In the 1990s, Karen Kilimnik’s name was virtually synonymous with the slacker genre of “scatter art”: haphazard installations of stuff that, like three-dimensional mood boards, circled around a theme. One of her works, The Czars (1991), invoked the execution of the Romanovs through a blown-up black-and-white photograph of the trashed basement of Ipatiev House, a pile of fake snow, various strewn baubles, and a length of pink tulle. Another, Battles, or the Art of War (1991), brought together equestrian portraits, tree branches, military standards, a prop cannon, and bric-a-brac on a green rug to suggest a Napoleonic campaign. When her focus shifted to painting mid-decade, this slapdash quality persisted. Kilimnik is often described as painting like a teenage girl, an oblique way of saying that her work betrays a sincere enthusiasm for decoration and is not, technically speaking, very good. Flecked with glitter and ornamented with Swarovski crystals and stickers, her paintings—dreamy depictions of horses, European palaces, lush gardens, ballerinas, witches, and fashion models—are characterized by loose, undifferentiated brushwork, muddled color, asymmetry, and clumsily outlined forms.
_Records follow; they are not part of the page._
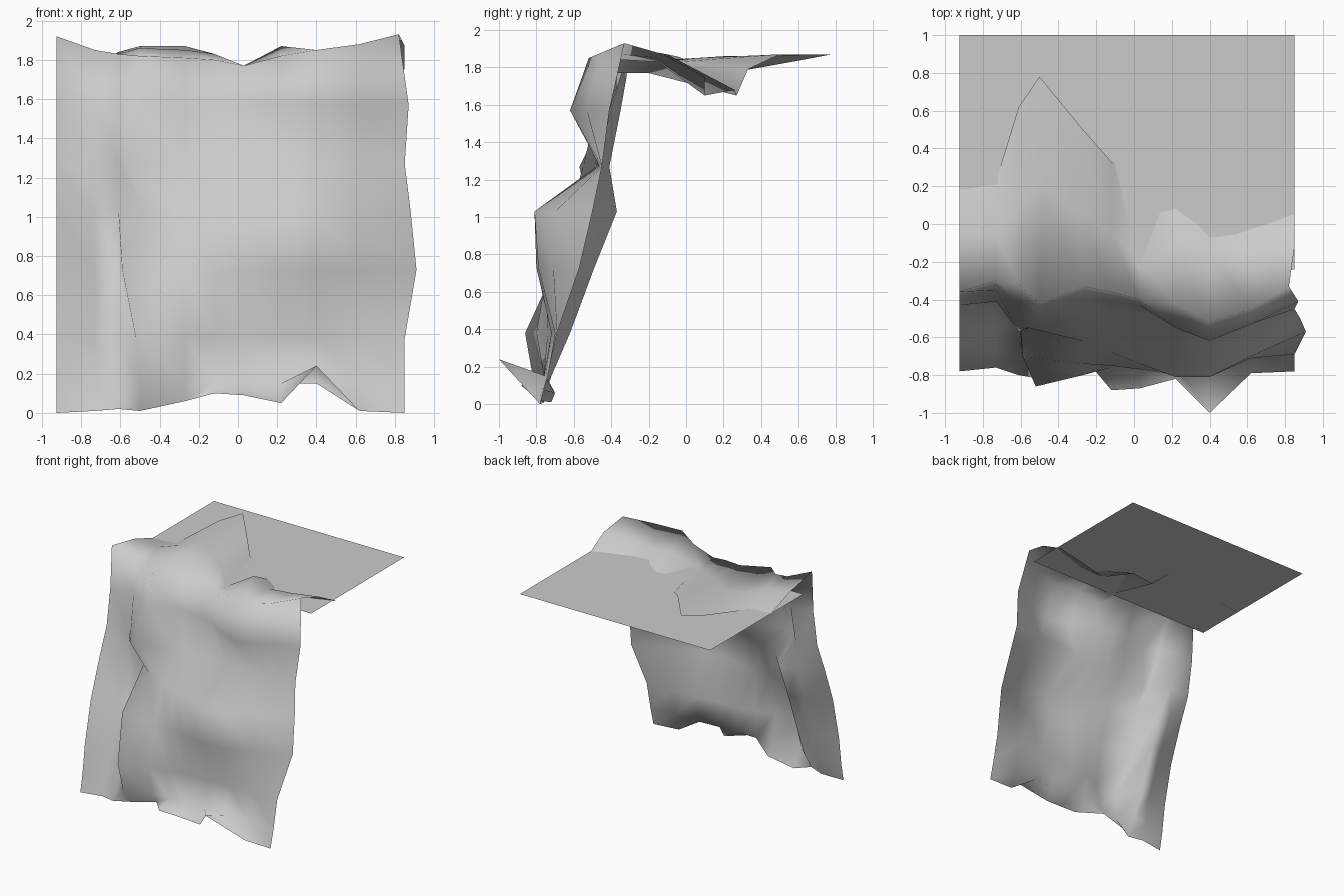
import bpy

def make_object(name, verts, faces, smooth=False):
    me = bpy.data.meshes.new(name)
    me.from_pydata(verts, [], faces)
    for p in me.polygons:
        p.use_smooth = smooth
    me.update()
    ob = bpy.data.objects.new(name, me)
    bpy.context.collection.objects.link(ob)
    return ob

# Flat ground behind the cliff edge
make_object("plateau", [(-.925, -.24, 1.775), (.85, -.24, 1.775),
                        (.85, 1, 1.775), (-.925, 1, 1.775)], [(0, 1, 2, 3)])

# Cliff sections from left to right
columns = (-.925, -.73, -.61, -.5, -.27, -.12, .03, .22, .4, .62, .85)

# Top of each section: back edge, middle, rim as (y, z)
tops = (
    ((.20, 1.77), (-.05, 1.86), (-.36, 1.92)),
    ((.23, 1.77), (-.05, 1.84), (-.30, 1.85)),
    ((.62, 1.84), (.10, 1.83), (-.32, 1.83)),
    ((.78, 1.87), (.20, 1.86), (-.42, 1.82)),
    ((.50, 1.87), (.05, 1.85), (-.33, 1.81)),
    ((.33, 1.79), (-.05, 1.83), (-.36, 1.80)),
    ((.27, 1.65), (-.20, 1.77), (-.40, 1.77)),
    ((.26, 1.68), (-.10, 1.87), (-.42, 1.82)),
    ((.10, 1.65), (-.15, 1.83), (-.52, 1.85)),
    ((.10, 1.70), (-.15, 1.85), (-.45, 1.88)),
    ((.10, 1.75), (-.12, 1.87), (-.33, 1.93)),
)

# Depth of the rock face at fixed heights, plus the bottom edge (y, z)
heights = (1.57, 1.27, 1.03, .73, .38, .15)
walls = (
    ((-.38, -.43, -.53, -.64, -.72, -.75), (-.78, 0)),
    ((-.35, -.41, -.42, -.55, -.68, -.72), (-.76, .01)),
    ((-.42, -.57, -.37, -.49, -.62, -.72), (-.80, .02)),
    ((-.48, -.55, -.52, -.70, -.86, -.82), (-.72, .01)),
    ((-.40, -.48, -.62, -.74, -.80, -.75), (-.70, .06)),
    ((-.41, -.48, -.68, -.75, -.74, -.76), (-.88, .10)),
    ((-.43, -.48, -.74, -.77, -.72, -.76), (-.87, .09)),
    ((-.55, -.47, -.81, -.80, -.72, -.76), (-.82, .05)),
    ((-.62, -.46, -.81, -.79, -.70, -.75), (-1.0, .24)),
    ((-.53, -.45, -.70, -.71, -.70, -.74), (-.79, .01)),
    ((-.41, -.45, -.50, -.57, -.69, -.74), (-.78, 0)),
)

# Sideways bulges of the right edge and of the fold's lip
shift = {10: (0, 0, -.03, .02, 0, .03, .06, 0, 0, 0),
         3: (0, 0, 0, 0, -.06, .03, -.09, -.02, 0, 0)}

verts, faces = [], []
n = 10
for i, x in enumerate(columns):
    depths, foot = walls[i]
    section = list(tops[i]) + list(zip(depths, heights)) + [foot]
    for j, (y, z) in enumerate(section):
        verts.append((x + shift.get(i, (0,) * n)[j], y, z))
for i in range(len(columns) - 1):
    for j in range(n - 1):
        a = i * n + j
        faces.append((a, a + 1, a + n + 1, a + n))
make_object("cliff_face", verts, faces, smooth=True)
Kilimnik’s ineptitude as a painter hardly matters, because she never really stopped making installations: in her exhibitions, she subordinates each painting to the ensemble, typically with weird and dazzling results. Kilimnik’s most recent exhibition at 303 included roughly seventy works from 2000 to the present, a not-insignificant number of which were also in her last show at the gallery, in 2016. But even the new works elicited a sense of déjà vu. Six of the seven paintings dated 2019 were in fact printed canvas-based reproductions of her previous paintings, now embellished with rhinestones and crystals.
Small paintings, ornately framed collages, and photographs were hung salon-style—excuse me, in the “Petersburger style,” per the press release—in associative groupings accompanied by extravagant placards tied to gilt hooks with satin bows. The first group evoked the English pastoral, with a portrait of a stately hunting dog done in the manner of George Stubbs (the well-groomed worrywart out hunting, 2019) inserted into an array of photographs of cows, sheep, and big, blooming roses in the Cotswolds, and xeroxes of television and movie stills showing scenes of baronial camp. Another group, a cluster of eighteen paintings arranged in a loose pyramid formation, took up the diaphanous classicism of the French Rococo: pastel chateaux under bright blue skies, a pair of seashell tondi, the gilt insignia of the Roman god Mars looming over a landscape, as if it had flown right off the walls at Versailles. The goddesses Artemis & Ceres return to their niches to sleep after a hard day’s work (2016) imagines a pleasure garden at dusk, a sprinkle of diamond dust reinforcing the mystical animacy ascribed to the sketched forms of two goddess statues.
It would be easy to dismiss Kilimnik as a twenty-first-century pompier playing escapist dress-up. But one set of works disturbed the atmosphere of light fantasy. A video titled The World at War (2018), a supercut of scenes from World War II films featuring troops singing patriotic anthems, played on a monitor that hung in an ostentatious gilt frame, flanked by paintings of chinoiserie tapestries and patterned porcelain. Leveling the distinction between military pomp and elegant ornament, the juxtaposition makes clear that Kilimnik understands the coercive force of the decorative: its ability to paper over social fissures, naturalize hierarchy, and recast the filthy misery of the trenches into a righteous cause.
This article appears under the title “Karen Kilimnik” in the January 2020 issue, pp. 76–77.